The Student Association is registering students to vote in next year’s D.C. elections, and urging them to run for seats on the Advisory Neighborhood Commission.
Adam Siple, who is spearheading the SA’s “GW Votes” campaign, said preliminary programs already have made 50 additional students eligible to vote in elections this November.
“The primary focus is on registering students,” Siple said. “As we get students registered, we are looking to identify potential candidates who will support students, or to get students to run themselves.”
The ANC has voted against GW building initiatives in recent years, including the construction of New Hall and, most recently, the future Health and Wellness Center.
Siple said he believes part of the problem community members have with students is that they equate students with the University as an institution.
“Some members of the community see the students and the University as one, and equate both with problems for the community,” he said. “(Students) know a lot about the community and want to be involved.”
Six single-member districts comprise the ANC for Foggy Bottom and West End communities.

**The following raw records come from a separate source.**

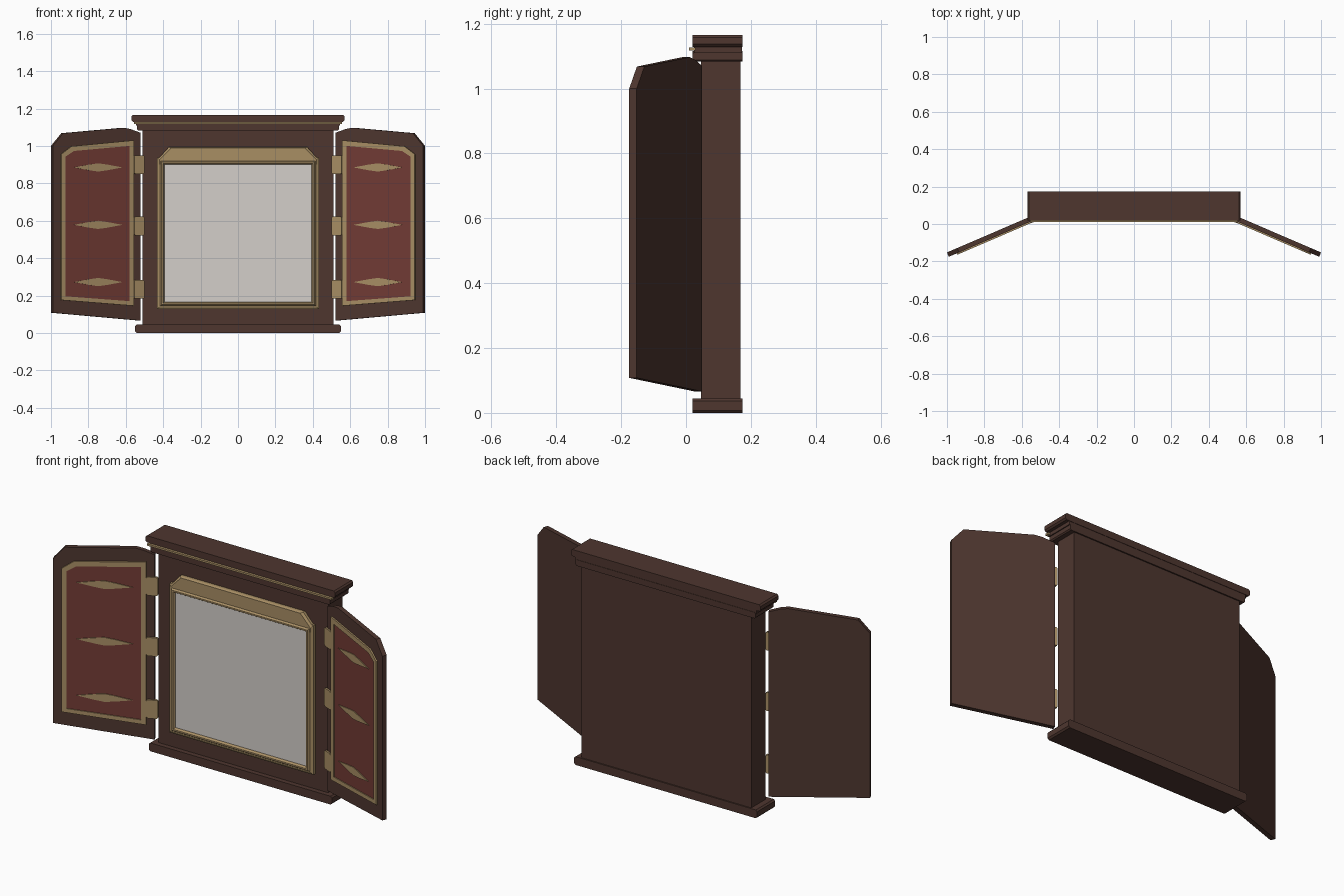
import bpy, bmesh, math
from mathutils import Matrix, Vector

cube = bpy.data.objects.get("Cube")
if cube:
    bpy.data.objects.remove(cube, do_unlink=True)


def material(name, rgb):
    col = [((c / 255 + 0.055) / 1.055) ** 2.4 for c in rgb] + [1]
    m = bpy.data.materials.new(name)
    m.use_nodes = True
    m.diffuse_color = col
    bsdf = next(n for n in m.node_tree.nodes if n.type == 'BSDF_PRINCIPLED')
    bsdf.inputs["Base Color"].default_value = col
    return m


WOOD = material("dark_wood", (78, 54, 47))
GOLD = material("aged_gold", (168, 142, 100))
RED = material("red_velvet", (114, 59, 53))
GLASS = material("pale_pane", (212, 207, 202))


def loft(name, loops, mat, ring=False, matrix=Matrix()):
    """Join outlines [(points_xz, y), ...]; ring closes the section, else the ends are capped."""
    bm = bmesh.new()
    rows = [[bm.verts.new(matrix @ Vector((x, y, z))) for x, z in pts] for pts, y in loops]
    pairs = list(zip(rows, rows[1:])) + ([(rows[-1], rows[0])] if ring else [])
    n = len(rows[0])
    for a, b in pairs:
        for i in range(n):
            j = (i + 1) % n
            bm.faces.new((a[i], a[j], b[j], b[i]))
    if not ring:
        bm.faces.new(rows[0])
        bm.faces.new(rows[-1])
    bmesh.ops.recalc_face_normals(bm, faces=bm.faces)
    me = bpy.data.meshes.new(name)
    bm.to_mesh(me)
    bm.free()
    me.materials.append(mat)
    ob = bpy.data.objects.new(name, me)
    bpy.context.collection.objects.link(ob)
    return ob


def rect(x0, x1, z0, z1, c=0.0):
    """Rectangle outline, with corners cut by c when given."""
    if not c:
        return [(x0, z0), (x1, z0), (x1, z1), (x0, z1)]
    return [(x0 + c, z0), (x1 - c, z0), (x1, z0 + c), (x1, z1 - c),
            (x1 - c, z1), (x0 + c, z1), (x0, z1 - c), (x0, z0 + c)]


def board(name, half, z0, z1, y0, y1, mat, c=0.0):
    pts = rect(-half, half, z0, z1, c)
    return loft(name, [(pts, y0), (pts, y1)], mat)


# Cabinet body, plinth and cornice
board("cabinet_body", 0.51, 0.04, 1.09, 0.047, 0.168, WOOD)
board("plinth", 0.55, 0, 0.045, 0.02, 0.175, WOOD, 0.008)
board("cornice_lower", 0.54, 1.083, 1.116, 0.02, 0.175, WOOD, 0.006)
board("cornice_core", 0.545, 1.11, 1.135, 0.024, 0.173, WOOD)
board("cornice_gold_strip", 0.555, 1.117, 1.127, 0.01, 0.03, GOLD)
board("cornice_top", 0.57, 1.129, 1.165, 0.02, 0.175, WOOD, 0.008)

# Stepped gold frame around the pane
steps = [(0, 0.05), (0, 0.03), (0.012, 0.024), (0.016, 0.024), (0.024, 0.012),
         (0.032, 0.012), (0.038, 0.022), (0.038, 0.05)]
loft("pane_frame",
     [(rect(-0.432 + s, 0.432 - s, 0.128 + s, 0.938 - s), y) for s, y in steps],
     GOLD, ring=True)
board("pane", 0.396, 0.164, 0.902, 0.026, 0.05, GLASS)


# Tapered crest above the frame
def crest(s):
    return [(-0.432 + s, 0.9), (0.432 - s, 0.9), (0.432 - s, 0.925),
            (0.37 - s, 0.994 - s * 0.4), (-0.37 + s, 0.994 - s * 0.4), (-0.432 + s, 0.925)]


loft("frame_crest", [(crest(0), 0.05), (crest(0), 0.032), (crest(0.012), 0.022)], GOLD)

# Door outlines, as seen from the front
DOOR = [(0.52, 0.066), (0.99, 0.108), (0.99, 1.0), (0.935, 1.068),
        (0.61, 1.097), (0.575, 1.09), (0.52, 1.07)]
TRIM_OUT = [(0.558, 0.145), (0.948, 0.176), (0.948, 0.955), (0.892, 0.998), (0.558, 1.03)]
TRIM_IN = [(0.582, 0.17), (0.926, 0.196), (0.926, 0.942), (0.88, 0.973), (0.582, 1.0)]
THICK = 0.025
angle = math.atan(0.43)
cos, sin = math.cos(angle), math.sin(angle)


def lozenge(cx, cz):
    half = [(-0.13, 0), (-0.05, 0.015), (0, 0.022), (0.05, 0.015)]
    pts = half + [(-x, -z) for x, z in half]
    return [(cx + x, cz + z) for x, z in pts]


# Both open doors with trim, panels, ornaments and hinges
for side, label in ((1, "left"), (-1, "right")):
    hinge_line = Matrix(((cos, -sin, 0, 0.53), (-sin, -cos, 0, 0.05), (0, 0, 1, 0), (0, 0, 0, 1)))
    swing = Matrix.Scale(-1, 4, (1, 0, 0)) @ hinge_line if side < 0 else hinge_line

    def layer(name, pts, d0, d1, mat, inner=None):
        flat = [((x - 0.52) / cos, z) for x, z in pts]
        loops = [(flat, d0), (flat, d1)]
        if inner:
            flat_in = [((x - 0.52) / cos, z) for x, z in inner]
            loops += [(flat_in, d1), (flat_in, d0)]
        loft(f"{label}_{name}", loops, mat, bool(inner), swing)

    layer("door", DOOR, 0, THICK, WOOD)
    layer("door_panel", TRIM_IN, THICK - 0.004, THICK + 0.003, RED)
    layer("door_trim", TRIM_OUT, THICK - 0.004, THICK + 0.008, GOLD, TRIM_IN)
    for i, z in enumerate((0.272, 0.578, 0.885)):
        layer(f"ornament_{i + 1}", lozenge(0.75, z), THICK, THICK + 0.007, GOLD)
    for i, z in enumerate((0.233, 0.572, 0.9)):
        layer(f"hinge_{i + 1}", rect(0.503, 0.557, z - 0.05, z + 0.05, 0.006),
              THICK - 0.006, THICK + 0.009, GOLD)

Siple said at least three of the districts are almost entirely within GW’s campus parameters.
Voters must be registered in D.C. at least 30 days before the election. Candidates for ANC must be registered voters and must have lived in their district for at least 60 days before the Sept. 4 deadline to file for candidacy. ANC members serve two-year terms.
Siple said students should not be concerned with losing financial aid from their state by registering to vote in D.C. He said research conducted by the SA and Georgetown University students showed only six states, including Pennsylvania, offer financial aid to students who attend schools outside of their state.
“Students need to see if they actually receive state aid,” Siple said. “The majority of financial aid students receive federal aid, and states cannot deny students federal aid.”
Georgetown ran a voter registration drive last year and elected a student to a local ANC. Siple said a group of students at Georgetown spread a rumor last year that students could lose aid if they registered in the District. The financial aid office at Georgetown quickly assured students they would not lose their aid if they changed where they are registered, Siple said.
“Most students are eager to register to vote in the District once they get the facts straight,” he said.
The SA wants students to register to vote to help the community, not just to push initiatives to benefit the University, Siple said.
“The message we are trying to send is that students are a part of the community,” Siple said.